Regardless of what you're shooting, composition is key. A good basic rule is the 'rule of thirds'. Don't position your subject in the centre of the frame, look for other creative angles to keep the scene looking interesting. For the 'Window with a View' photo I used the window frame to frame the shot and then exposed for the outside light. Also I love shooting in the warm evening light where the sun is low and casts long shadows. This can give your images a lovely sense of depth and atmosphere.

Large window
View from The People's Republic in Museum of Liverpool. Image © Ant Clausen

2. Get the right exposure

If shooting into the light make sure you expose your camera correctly. This is done by tweaking the aperture and shutter speed to a combination you're happy with. Put your camera in manual mode and look at the 'live view' on the screen to see what results you're getting. When the light source is strong (ie. shooting into the sun) then try and block the sun with your subject. This will help to reduce lens flare (crazy looking light colours scattered across the image) and will add a nice silhouette effect. Increasing the f-number or 'stopping down' will also help to reduce lens flare and give a nice depth of field. You may also need a tripod to keep things nice and steady.

Boat at sunset
The boat blocks the sun, reducing lens flare © Ant Clausen

If this all sounds a bit complicated an iPhone works too!
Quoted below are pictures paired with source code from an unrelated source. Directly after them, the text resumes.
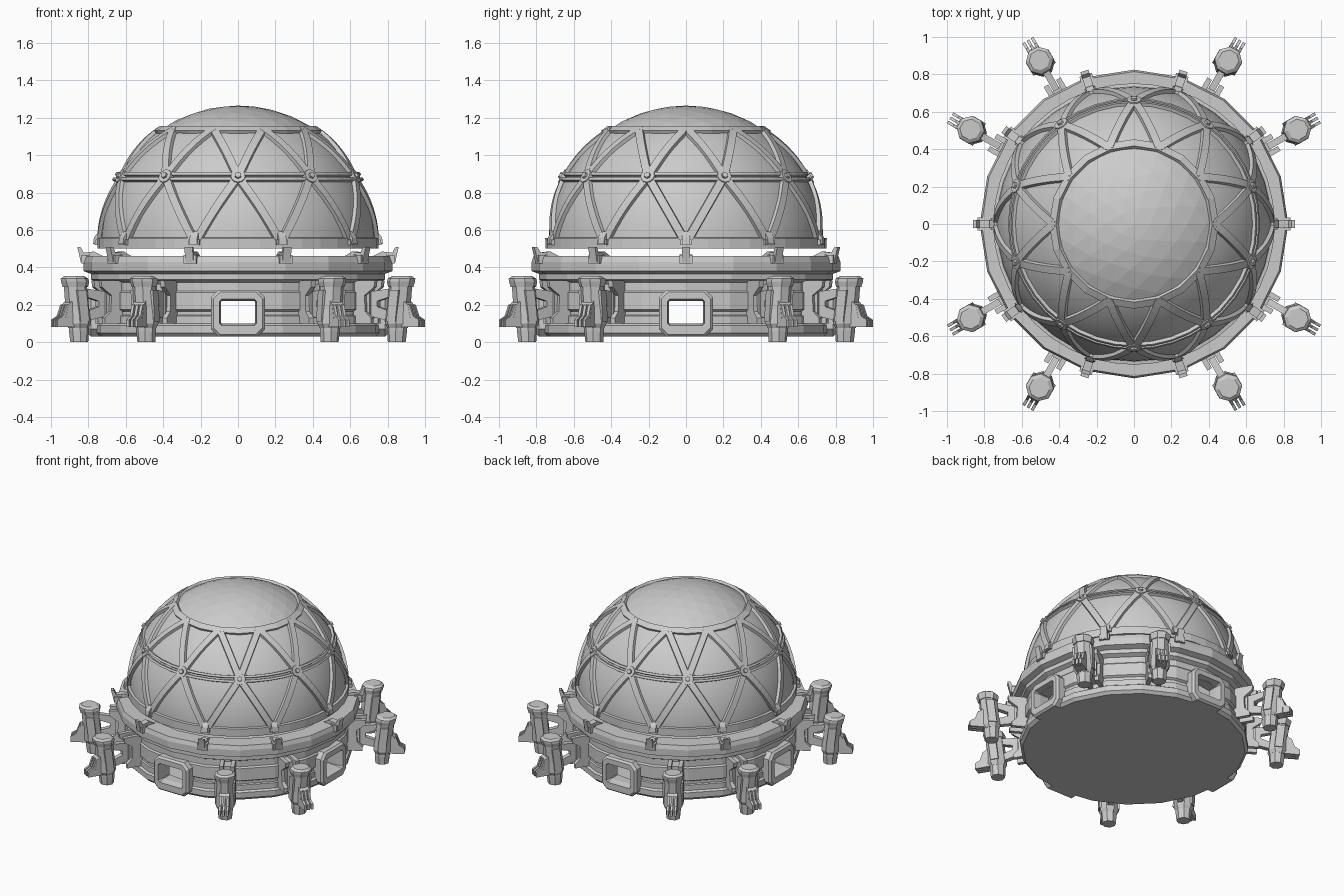
import bpy, bmesh, math
from math import sin, cos, pi, radians
from mathutils import Vector, Matrix

cube = bpy.data.objects.get("Cube")
if cube:
    bpy.data.objects.remove(cube, do_unlink=True)

grey = bpy.data.materials.new("plain_grey")
grey.use_nodes = True
COLOUR = (0.6, 0.6, 0.6, 1)
grey.diffuse_color = COLOUR
for node in grey.node_tree.nodes:
    if node.type == 'BSDF_PRINCIPLED':
        node.inputs["Base Color"].default_value = COLOUR

CENTRE = Vector((0, 0, 0.53))   # dome centre
R_SKIN, R_RIB = 0.735, 0.753    # panel and rib radii
SIDES = 20


def loft(bm, loops, ring=False, section=True):
    """Bridge loops of points; ring joins last to first, section closes each loop."""
    rows = [[bm.verts.new(p) for p in loop] for loop in loops]
    n, m = len(rows), len(rows[0])
    for i in range(n if ring else n - 1):
        a, b = rows[i], rows[(i + 1) % n]
        for j in range(m if section else m - 1):
            k = (j + 1) % m
            bm.faces.new((a[j], a[k], b[k], b[j]))
    if not ring and section:
        bm.faces.new(rows[0])
        bm.faces.new(rows[-1])


def revolve(bm, profile, sides, section=True):
    loops = [[(r * cos(a), r * sin(a), z) for r, z in profile]
             for a in (2 * pi * i / sides for i in range(sides))]
    loft(bm, loops, True, section)


def plate(bm, profile, width, y=0):
    """Side profile (outward, up) extruded across the radial direction."""
    loft(bm, [[(x, y + s * width / 2, z) for x, z in profile] for s in (-1, 1)])


def column(bm, rings, sides=8):
    """Upright column from rings of (outward offset, height, radius)."""
    turns = [2 * pi * (i + 0.5) / sides for i in range(sides)]
    loft(bm, [[(x + r * cos(t), r * sin(t), z) for t in turns] for x, z, r in rings])


def finish(bm, name, smooth=False):
    bmesh.ops.remove_doubles(bm, verts=bm.verts, dist=0.0001)
    bmesh.ops.recalc_face_normals(bm, faces=bm.faces)
    mesh = bpy.data.meshes.new(name)
    bm.to_mesh(mesh)
    bm.free()
    mesh.materials.append(grey)
    for poly in mesh.polygons:
        poly.use_smooth = smooth
    obj = bpy.data.objects.new(name, mesh)
    bpy.context.collection.objects.link(obj)
    return obj


def repeat(obj, angles):
    """Place linked copies of a radial part at the given angles."""
    obj.rotation_euler.z = radians(angles[0])
    for a in angles[1:]:
        copy = obj.copy()
        copy.rotation_euler.z = radians(a)
        bpy.context.collection.objects.link(copy)


def on_dome(azimuth, elevation, radius=1.0):
    a, e = radians(azimuth), radians(elevation)
    return Vector((cos(a) * cos(e), sin(a) * cos(e), sin(e))) * radius


def arc_profile(points):
    """Profile points from (elevation, radius) on the dome."""
    return [(r * cos(radians(e)), CENTRE.z + r * sin(radians(e))) for e, r in points]


# Base: hollow drum with floor, grooves and top flange
bm = bmesh.new()
revolve(bm, [(0, .03), (.755, .03), (.775, .05), (.775, .09), (.76, .1), (.76, .14),
             (.75, .145), (.75, .165), (.765, .175), (.765, .265), (.755, .275),
             (.755, .32), (.785, .335), (.785, .365), (.825, .38), (.825, .43),
             (.815, .46), (.7, .46), (.69, .4), (.69, .07), (0, .07)], SIDES)
base = finish(bm, "base_drum")

# Cut the straight passages between opposite windows
for size in ((2, .19, .12), (.19, 2, .12)):
    bm = bmesh.new()
    bmesh.ops.create_cube(bm, size=1)
    bmesh.ops.scale(bm, vec=size, verts=bm.verts)
    bmesh.ops.translate(bm, vec=(0, 0, .16), verts=bm.verts)
    cutter = finish(bm, "window_cutter")
    cutter.hide_render = True
    cut = base.modifiers.new("window_cut", 'BOOLEAN')
    cut.operation = 'DIFFERENCE'
    cut.object = cutter
    bpy.context.view_layer.objects.active = base
    bpy.ops.object.modifier_apply(modifier=cut.name)
    bpy.data.objects.remove(cutter, do_unlink=True)

# Window frames: chamfered rectangles stepping out and sloping into the opening
bm = bmesh.new()


def frame_loop(x, half, low, high, c):
    pts = [(half, low + c), (half, high - c), (half - c, high), (c - half, high),
           (-half, high - c), (-half, low + c), (c - half, low), (half - c, low)]
    return [(x, y, z) for y, z in pts]


loft(bm, [frame_loop(.7, .145, .03, .28, .04), frame_loop(.785, .145, .03, .28, .04),
          frame_loop(.8, .132, .042, .268, .036), frame_loop(.8, .1, .09, .23, .012),
          frame_loop(.75, .092, .1, .22, .004), frame_loop(.69, .092, .1, .22, .004)], ring=True)
repeat(finish(bm, "window_frame"), [0, 90, 180, 270])

# Dome skin
bm = bmesh.new()
revolve(bm, arc_profile([(-2 + i * 58 / 14, R_SKIN) for i in range(15)]), 40, section=False)
finish(bm, "dome_skin", smooth=True)

# Faceted crown cap
bm = bmesh.new()
bmesh.ops.create_icosphere(bm, subdivisions=4, radius=R_SKIN, matrix=Matrix.Translation(CENTRE))
bmesh.ops.bisect_plane(bm, geom=bm.verts[:] + bm.edges[:] + bm.faces[:],
                       plane_co=(0, 0, 1.135), plane_no=(0, 0, 1), clear_inner=True)
finish(bm, "dome_cap")

# Horizontal rings: rim, grooved middle and crown
LOW, MID, HIGH = 0, 28.4, 55
bm = bmesh.new()
revolve(bm, arc_profile([(-2.3, .72), (-2.3, R_RIB), (2, R_RIB), (2.5, .72)]), 40)
finish(bm, "dome_rim")
bm = bmesh.new()
section = [(-2.1, .72), (-1.8, R_RIB), (-.6, R_RIB), (-.4, .738)]
revolve(bm, arc_profile([(MID + e, r) for e, r in section]
                        + [(MID - e, r) for e, r in reversed(section)]), 40)
finish(bm, "dome_middle_ring")
bm = bmesh.new()
revolve(bm, arc_profile([(52.6, .72), (53, R_RIB), (56.3, R_RIB), (56.7, .72)]), SIDES)
finish(bm, "dome_crown_ring")


# Diagonal ribs following great circles between the node rings
def rib(bm, start, end, steps=10, half=.021):
    side = start.cross(end).normalized()
    angle = start.angle(end)
    loops = []
    for i in range(steps + 1):
        d = Matrix.Rotation(angle * i / steps, 3, side) @ start
        loops.append([CENTRE + d * r + side * w for r, w in
                      ((.72, -half - .006), (R_RIB, -half), (R_RIB, half), (.72, half + .006))])
    loft(bm, loops)


nodes = [18 + 36 * i for i in range(10)]
bm = bmesh.new()
for az in nodes:
    for turn in (-18, 18):
        rib(bm, on_dome(az, MID), on_dome(az + turn, LOW))
        rib(bm, on_dome(az, MID), on_dome(az + turn, HIGH))
finish(bm, "dome_diagonal_ribs")

# Round node plates with hexagonal bolts
bm = bmesh.new()
for az in nodes:
    d = on_dome(az, MID)
    spin = d.to_track_quat('Z', 'Y').to_matrix().to_4x4()
    for sides, radius, depth, height in ((12, .043, .03, .743), (6, .019, .02, .76)):
        bmesh.ops.create_cone(bm, cap_ends=True, segments=sides, radius1=radius,
                              radius2=radius * .9, depth=depth,
                              matrix=Matrix.Translation(CENTRE + d * height) @ spin)
finish(bm, "dome_node_bolts")

# Clamps holding the dome over the flange
bm = bmesh.new()
plate(bm, [(.79, .425), (.84, .425), (.85, .47), (.86, .51), (.842, .51),
           (.825, .478), (.77, .485), (.72, .46), (.79, .455)], .045)
plate(bm, [(.79, .42), (.838, .42), (.838, .465), (.79, .468)], .07)
plate(bm, [(.72, .525), (.775, .525), (.77, .56), (.745, .592), (.72, .592)], .042)
plate(bm, [(.72, .52), (.768, .52), (.762, .55), (.72, .55)], .06)
repeat(finish(bm, "dome_clamp"), [36 * i for i in range(10)])

# Landing pods around the drum
pod_angles = [q + a for q in (0, 90, 180, 270) for a in (30, 60)]

bm = bmesh.new()
column(bm, [(.98, 0, .048), (.982, .06, .054), (.984, .1, .054)])
column(bm, [(.984, .075, .055), (.986, .1, .068), (.992, .18, .064), (1.005, .31, .062)])
column(bm, [(1.004, .295, .068), (1.006, .325, .076), (1.01, .34, .074), (1.012, .353, .055)])
for y in (-.058, .058):   # raised side strips
    plate(bm, [(.955, .11), (1.01, .11), (1.03, .28), (.975, .28)], .022, y)
repeat(finish(bm, "pod_body"), pod_angles)

bm = bmesh.new()
plate(bm, [(1.02, .08), (1.085, .08), (1.085, .125), (1.068, .2), (1.04, .225)], .07)
for y in (-.026, 0, .026):
    plate(bm, [(1.03, .08), (1.135, .08), (1.135, .12), (1.1, .14), (1.078, .2), (1.03, .21)],
          .016, y)
repeat(finish(bm, "pod_outer_fins"), pod_angles)

bm = bmesh.new()
for y in (-.038, .038):   # bracket cheeks with top and bottom claws
    plate(bm, [(.73, .1), (.85, .1), (.85, .13), (.815, .165), (.81, .25), (.87, .295),
               (.875, .33), (.73, .33)], .028, y)
plate(bm, [(.73, .13), (.83, .13), (.83, .31), (.73, .31)], .06)
plate(bm, [(.82, .14), (.96, .11), (.96, .16), (.87, .19), (.87, .22), (.97, .25),
           (.97, .29), (.82, .27)], .036)
repeat(finish(bm, "pod_bracket"), pod_angles)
Simply compose your image and tap on the screen where you want the camera to expose.  For the palm tree photo above I simply tapped on the sky and the rest of the scene darkened down to give a lovely silhouette.Trees in sunset
Palm Trees, Rangitoto © Ant Clausen

Family on beach at sunset
Croatia © Ant Clausen

This shot (of my daughter Scarlett with her mum and nanny) was shot in Croatia, placing them in front of a setting sun with the iPhone on the ground to give a more interesting feel to the scene.

3. Get yourself a good lens

If you're getting into your photography and want to elevate it to another level then purchase a good quality lens. I like wide angle lenses where you can fit lots of details into the frame. Shooting from a low angle it almost feels like you could walk into the photo if shot correctly. A good quality lens will give you a sharper image, better colour rendition, less lens flare and overall better photos!